Daily, through October 28
Research Institute Galleries I and II
Artists’ books occupy a creative space between traditional books and contemporary works of art, challenging what a book can be. This highly visual and experiential presentation of some of the most lively and surprising works from the Research Institute’s extensive collections focuses on artists’ books that can be unpacked, unfolded, unfurled, or disassembled. They are made to be displayed on the wall or deployed as sculptures or installations. The exhibition seeks to provoke new inquiry into the nature of art and to highlight the essential role that books play in contemporary culture.
New Territory: Landscape Photography Today
Daily, through September 16
Hamilton Building – Level 2
The exhibition is a survey of contemporary landscape photography from around the world. The exhibition of more than 100 photographs will explore how artists stretch the boundaries of traditional landscape photography to reflect the environmental attitudes, perceptions, and values of our time.
The works revive historic photographic processes as well as use innovative techniques and unconventional equipment and chemistry to depict landscapes in surprising ways. Taken individually and as a whole, the photographs will show how about 40 artists have manipulated materials and processes for expressive purposes, blurring the distinction between “observed” and “constructed” imagery. The exhibition challenges us to see photography differently, and contemplate our complex relationship with the landscape.
Christopher Russell’s Landscape series was recently acquired by Los Angeles Contemporary Museum of Art, Center for Creative Photography in Tucson, California Museum of Photography, and One National Gay and Lesbian Archives. Works from this series are also currently on view in the exhibition Way Bay at the Berkeley Art Museum Pacific Film Archive, curated by Lawrence Rinder.
Additionally, Christopher Russell is included in the exhibition Cut! Paper Play in Contemporary Photography at the Getty Center. The exhibition features works by Thomas Demand, Christiane Feser, Daniel Gordon, Soo Kim, Matt Lipps, and Christopher Russell and is on view February 27–May 27, 2018.
Justin Favela is featured in Pachucos y Sirenas at Museo de las Americas. Pachucos y Sirenas includes works by Justin Favela, Antonia Fernandez, Carlos Fresquez, Josiah Lopez, Jerry Vigil, and Daniel Salazar and highlights the impact that the 1940’s Pachuco legacy has had on the American experience. Artist talk on February 9th, from 6-8pm. On view through May 26, 2018.
Sarah McKenzie and Tobias Fike are included in the exhibition, Elsewhere, a group exhibition co-curated with Brooke Grucella and Martina Shenal, at University of Arizona’s Joseph Gross Gallery. The exhibition features Kevin Cooley, Noemie Goudal, Nazafarin Lofti, Dario Robleto, and Chris Thorson. On view through March 23, 2018.

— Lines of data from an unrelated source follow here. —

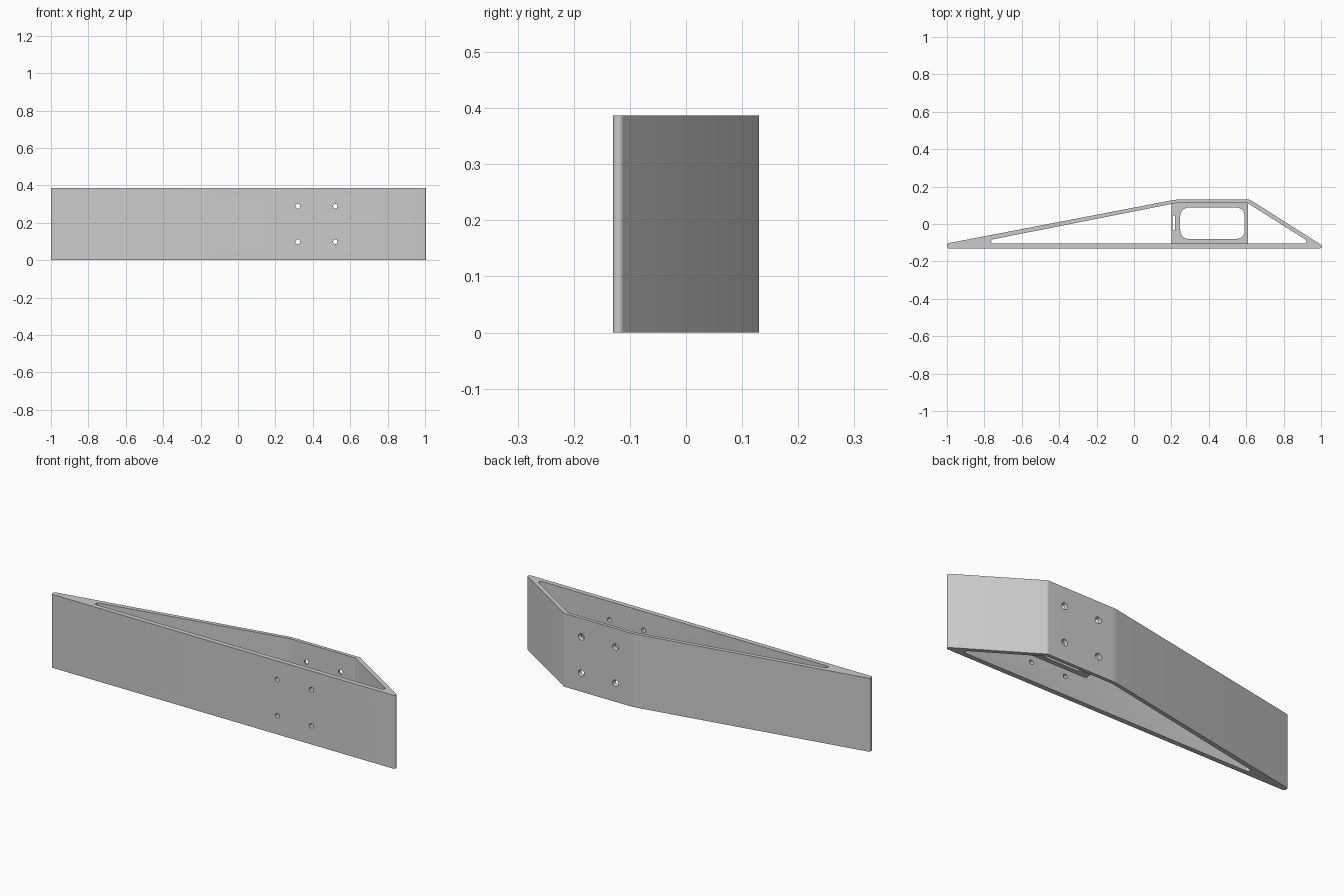
import bpy, math
from mathutils import Vector

cube = bpy.data.objects.get("Cube")
if cube:
    bpy.data.objects.remove(cube, do_unlink=True)

HEIGHT = 0.387

grey = bpy.data.materials.new("light grey")
grey.use_nodes = True
grey.diffuse_color = (0.6, 0.6, 0.6, 1)
grey.node_tree.nodes["Principled BSDF"].inputs["Base Color"].default_value = (0.6, 0.6, 0.6, 1)


def rounded(corners, steps=8):
    """Turn (x, y, radius) corners into an outline with arcs at the corners."""
    outline = []
    for i, (x, y, r) in enumerate(corners):
        p = Vector((x, y))
        a = (Vector(corners[i - 1][:2]) - p).normalized()
        b = (Vector(corners[(i + 1) % len(corners)][:2]) - p).normalized()
        if r == 0:
            outline.append(p)
            continue
        half = a.angle(b) / 2
        centre = p + (a + b).normalized() * r / math.sin(half)
        start = p + a * r / math.tan(half) - centre
        end = p + b * r / math.tan(half) - centre
        sweep = math.pi - 2 * half
        for k in range(steps + 1):
            t = k / steps
            outline.append(centre + (start * math.sin((1 - t) * sweep)
                                     + end * math.sin(t * sweep)) / math.sin(sweep))
    return outline


def prism(name, corners, z0, z1):
    pts = rounded(corners)
    n = len(pts)
    verts = [(p.x, p.y, z) for z in (z0, z1) for p in pts]
    faces = [list(range(n))[::-1], list(range(n, 2 * n))]
    faces += [(i, (i + 1) % n, n + (i + 1) % n, n + i) for i in range(n)]
    mesh = bpy.data.meshes.new(name)
    mesh.from_pydata(verts, [], faces)
    mesh.materials.append(grey)
    obj = bpy.data.objects.new(name, mesh)
    bpy.context.collection.objects.link(obj)
    return obj


def rectangle(x0, x1, y0, y1, r):
    return [(x0, y0, r), (x1, y0, r), (x1, y1, r), (x0, y1, r)]


def bore(x, z, y0, y1, r0, r1):
    """Round cutter along y, radius r0 at y0 and r1 at y1."""
    bpy.ops.mesh.primitive_cone_add(vertices=24, radius1=r0, radius2=r1, depth=y1 - y0,
                                    location=(x, (y0 + y1) / 2, z),
                                    rotation=(-math.pi / 2, 0, 0))
    obj = bpy.context.object
    obj.name = "screw_hole_cutter"
    obj.data.materials.append(grey)
    return obj


def cut(target, cutters):
    bpy.context.view_layer.objects.active = target
    for cutter in cutters:
        mod = target.modifiers.new("cut", 'BOOLEAN')
        mod.operation = 'DIFFERENCE'
        mod.solver = 'EXACT'
        mod.object = cutter
        bpy.ops.object.modifier_apply(modifier=mod.name)
        bpy.data.objects.remove(cutter, do_unlink=True)


def smooth(obj):
    bpy.ops.object.select_all(action='DESELECT')
    obj.select_set(True)
    bpy.context.view_layer.objects.active = obj
    bpy.ops.object.shade_smooth_by_angle(angle=math.radians(30))


# Hollow wedge-shaped shell
shell = prism("outer_shell", [(-1.0, -0.13, 0.009), (1.03, -0.13, 0.01),
                              (0.62, 0.13, 0.02), (0.22, 0.13, 0.15),
                              (-1.0, -0.104, 0.009)], 0, HEIGHT)
cavity = prism("cavity_cutter", [(-0.865, -0.104, 0.011), (0.95, -0.104, 0.011),
                                 (0.607, 0.112, 0.006), (0.225, 0.112, 0.1)],
               -0.1, HEIGHT + 0.1)

# Four screw holes through both walls, countersunk at the back
holes = []
for x in (0.32, 0.52):
    for z in (0.098, 0.289):
        holes.append(bore(x, z, -0.2, 0.2, 0.012, 0.012))
        holes.append(bore(x, z, 0.114, 0.132, 0.012, 0.018))
cut(shell, [cavity] + holes)
smooth(shell)

# Mid-height rib frame with a rounded window and a narrow slot
LOW, HIGH = 0.135, 0.252
rib = prism("inner_rib_frame", rectangle(0.2, 0.609, -0.108, 0.114, 0), LOW, HIGH)
window = prism("window_cutter", rectangle(0.247, 0.592, -0.08, 0.088, 0.045), 0, HEIGHT)
slot = prism("slot_cutter", rectangle(0.206, 0.22, -0.034, 0.046, 0.002), 0, HEIGHT)
cut(rib, [window, slot])
smooth(rib)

Don Stinson to be included in group exhibition, Open Space – The Finite Frontier, on view at The Curtis Center for the Arts, January 6 – February 28, 2018. Click here for more information.
Don Stinson, What Lies Between, a new catalogue featuring works from Don Stinson’s recent solo exhibition at David B. Smith Gallery is now available. Featuring a foreword written by Karen McWhorter, Scarlett Curator of Western American Art, Buffalo Bill Center of the West, and catalogue essay by Amy Scott, Chief Curator and Marilyn B. and Calvin B. Gross Curator of Visual Arts at the Autry Museum of the American West. Click here to purchase your copy.
Michael Paglia, arts and culture writer for the Denver Westword, refers to Swanson as, “one of the region’s top conceptual artists.”
Read the full article here.
In her article from The Boulder Weekly, Caitlin Rockett writes that Swanson, “makes tangible the intangible, transforming words into physical manifestations, and in the process often dismantles the contemporary power structures words create.”
Read the full article here.
The Denver Westword’s arts writer Michael Paglia reviewed Desirable Objects and Cabinet, in which he notes, “At first blush, Desirable Objects has an elegant minimalism; it’s a spare installation with lots of rectilinearity. But when you look closer, you realize that the topic is not formalism, but rather autobiography.”
Independent writer Ray Rinaldi analyzes the material and social aspects of Desirable Objects and Cabinet in his article for the Denver Post, referring to Milner as “… the most talented of Denver’s emerging, young artists “.